The response must be made up of the lines in the entries below that contain "name".

○ ○ ○ ○ ○

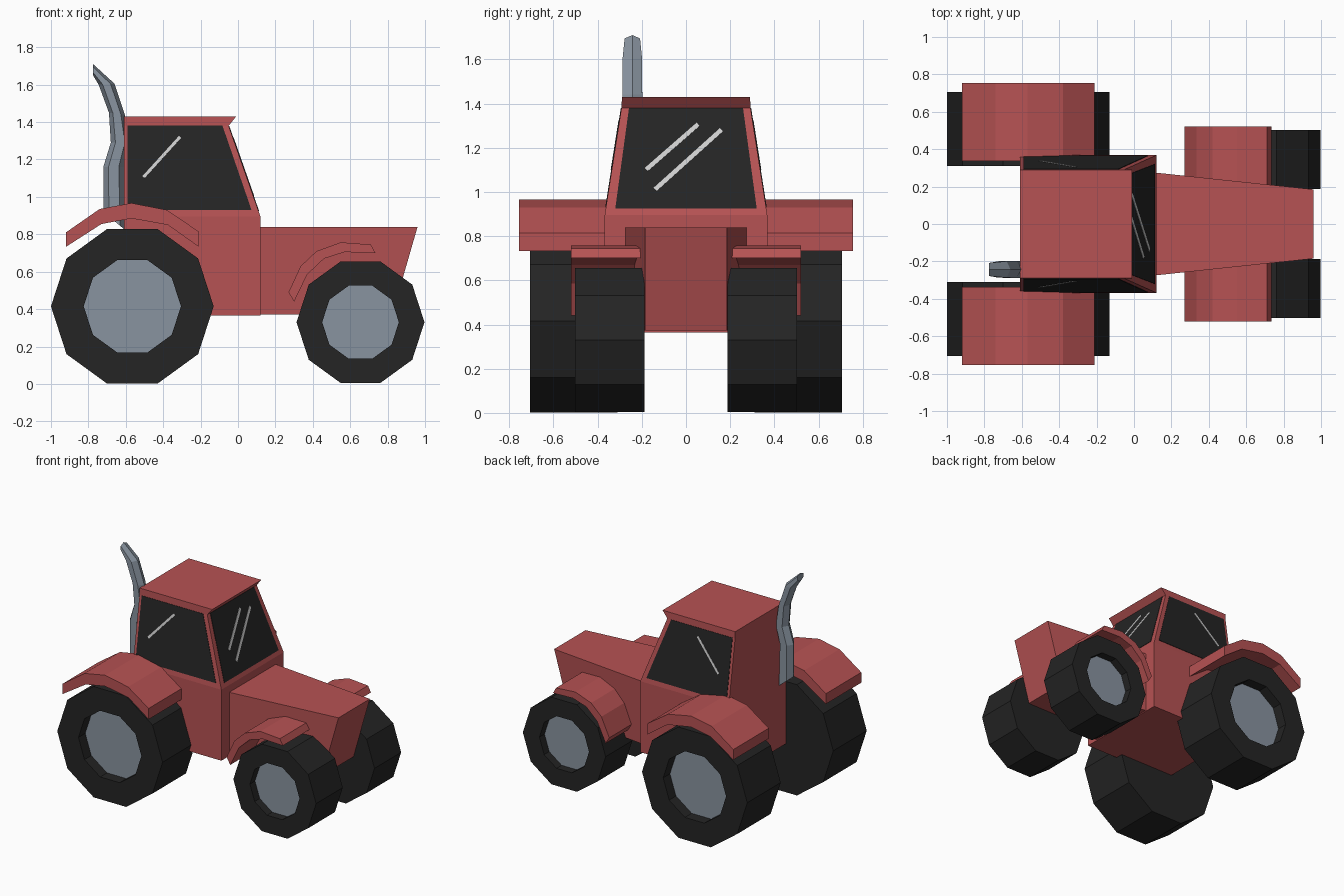
import bpy, bmesh, math
from mathutils import Vector

if "Cube" in bpy.data.objects:
    bpy.data.objects.remove(bpy.data.objects["Cube"])


def material(name, col):
    m = bpy.data.materials.new(name)
    m.diffuse_color = (*col, 1)
    m.use_nodes = True
    m.node_tree.nodes["Principled BSDF"].inputs["Base Color"].default_value = m.diffuse_color
    return m


RED = material("red paint", (0.47, 0.085, 0.087))
BLACK = material("black rubber and glass", (0.018, 0.018, 0.018))
GREY = material("blue grey metal", (0.25, 0.295, 0.35))
SHINE = material("light grey shine", (0.62, 0.62, 0.62))


def loft(name, rings, mats, last_mat=0):
    """Skin a list of equal-length point rings and cap both ends."""
    bm = bmesh.new()
    vs = [[bm.verts.new(p) for p in r] for r in rings]
    n = len(rings[0])
    for a, b in zip(vs, vs[1:]):
        for i in range(n):
            j = (i + 1) % n
            bm.faces.new((a[i], a[j], b[j], b[i]))
    bm.faces.new(vs[0])
    bm.faces.new(vs[-1]).material_index = last_mat
    bmesh.ops.recalc_face_normals(bm, faces=bm.faces)
    me = bpy.data.meshes.new(name)
    bm.to_mesh(me)
    bm.free()
    for m in mats:
        me.materials.append(m)
    ob = bpy.data.objects.new(name, me)
    bpy.context.collection.objects.link(ob)
    return ob


def plate(name, pts, normal, lift, mat):
    """Thin plate lying on a sloping face."""
    n = Vector(normal).normalized()
    return loft(name, [[Vector(p) - n * 0.003 for p in pts],
                       [Vector(p) + n * lift for p in pts]], [mat])


def wheel(name, x, z, R, r, y0, y1, depth, s):
    """Ten-sided tyre with a recessed hub on the outer side."""
    def ring(rad, y):
        return [(x + rad * math.cos(i * math.pi / 5), s * y,
                 z + rad * math.sin(i * math.pi / 5)) for i in range(10)]
    loft(name, [ring(R, y0), ring(R, y1), ring(r, y1), ring(r, y1 - depth)],
         [BLACK, GREY], last_mat=1)


# cab: stacked rectangles (z, back x, front x, half width)
levels = [(0.365, -0.61, 0.12, 0.368), (0.895, -0.61, 0.12, 0.368),
          (1.38, -0.61, -0.05, 0.292), (1.43, -0.61, -0.01, 0.29)]
loft("cab", [[(a, -h, z), (b, -h, z), (b, h, z), (a, h, z)]
             for z, a, b, h in levels], [RED])

# hood, narrowing to a raked nose
loft("hood", [[(xb, -h, 0.372), (xb, h, 0.372), (xt, h, 0.84), (xt, -h, 0.84)]
              for xb, xt, h in [(0.11, 0.11, 0.275), (0.825, 0.96, 0.185)]], [RED])

# windows follow the slopes of the cab
k_side = (0.368 - 0.292) / 0.485
k_front = 0.17 / 0.485


def side_pt(x, z, s):
    return (x, s * (0.368 - (z - 0.895) * k_side), z)


def front_pt(y, z):
    return (0.12 - (z - 0.895) * k_front, y, z)


def streak(a, b, w):
    """Slim four-cornered stroke between two points."""
    d = (Vector(b) - Vector(a)).normalized()
    o = Vector((-d.y, d.x)) * w / 2
    return [Vector(a) - o, Vector(b) - o, Vector(b) + o, Vector(a) + o]


front_n = (1, 0, k_front)
plate("front_window", [front_pt(*p) for p in
                       [(-0.32, 0.925), (0.32, 0.925), (0.258, 1.38), (-0.258, 1.38)]],
      front_n, 0.003, BLACK)
for i, (a, b) in enumerate([((-0.18, 1.10), (0.055, 1.305)), ((-0.14, 1.01), (0.16, 1.28))]):
    plate(f"front_shine_{i}", [front_pt(*p) for p in streak(a, b, 0.02)],
          front_n, 0.005, SHINE)

# profiles of the mudguards (x, z)
rear_guard = [(-0.92, 0.81), (-0.74, 0.935), (-0.57, 0.967), (-0.38, 0.93), (-0.21, 0.815),
              (-0.21, 0.733), (-0.375, 0.85), (-0.57, 0.885), (-0.73, 0.855), (-0.92, 0.733)]
front_guard = [(0.27, 0.49), (0.335, 0.63), (0.42, 0.71), (0.55, 0.757), (0.71, 0.745),
               (0.735, 0.70), (0.57, 0.705), (0.46, 0.67), (0.37, 0.585), (0.30, 0.44)]

for s, side in ((-1, "right"), (1, "left")):
    n = (0, s, k_side)
    plate(f"{side}_window", [side_pt(x, z, s) for x, z in
                             [(-0.59, 0.93), (0.072, 0.93), (-0.083, 1.38), (-0.59, 1.38)]],
          n, 0.003, BLACK)
    plate(f"{side}_shine", [side_pt(*p, s) for p in
                            streak((-0.505, 1.105), (-0.31, 1.32), 0.016)], n, 0.005, SHINE)
    wheel(f"rear_wheel_{side}", -0.565, 0.415, 0.435, 0.26, 0.31, 0.705, 0.08, s)
    wheel(f"front_wheel_{side}", 0.655, 0.33, 0.342, 0.205, 0.187, 0.502, 0.06, s)
    for name, prof, y0, y1 in (("rear", rear_guard, 0.337, 0.755),
                               ("front", front_guard, 0.205, 0.52)):
        loft(f"{name}_mudguard_{side}",
             [[(x, s * y, z) for x, z in prof] for y in (y0, y1)], [RED])

# exhaust: six-sided sections (back x,z / front x,z / half width)
sections = [(-0.72, 0.92, -0.60, 0.82, 0.045), (-0.72, 1.16, -0.61, 1.16, 0.045),
            (-0.68, 1.29, -0.58, 1.29, 0.045), (-0.69, 1.45, -0.605, 1.44, 0.045),
            (-0.745, 1.60, -0.66, 1.605, 0.044), (-0.775, 1.65, -0.775, 1.71, 0.035)]
rings = []
for ax, az, bx, bz, h in sections:
    ring = []
    for i in range(6):
        t = 0.5 + 0.5 * math.cos(i * math.pi / 3)
        ring.append((ax + (bx - ax) * t, -0.243 + h * math.sin(i * math.pi / 3) / 0.866,
                     az + (bz - az) * t))
    rings.append(ring)
loft("exhaust_pipe", rings, [GREY])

○ ○ ○ ○ ○

Problem solution:
def material(name, col):
    m = bpy.data.materials.new(name)
def loft(name, rings, mats, last_mat=0):
    me = bpy.data.meshes.new(name)
    ob = bpy.data.objects.new(name, me)
def plate(name, pts, normal, lift, mat):
    return loft(name, [[Vector(p) - n * 0.003 for p in pts],
def wheel(name, x, z, R, r, y0, y1, depth, s):
    loft(name, [ring(R, y0), ring(R, y1), ring(r, y1), ring(r, y1 - depth)],
    for name, prof, y0, y1 in (("rear", rear_guard, 0.337, 0.755),
        loft(f"{name}_mudguard_{side}",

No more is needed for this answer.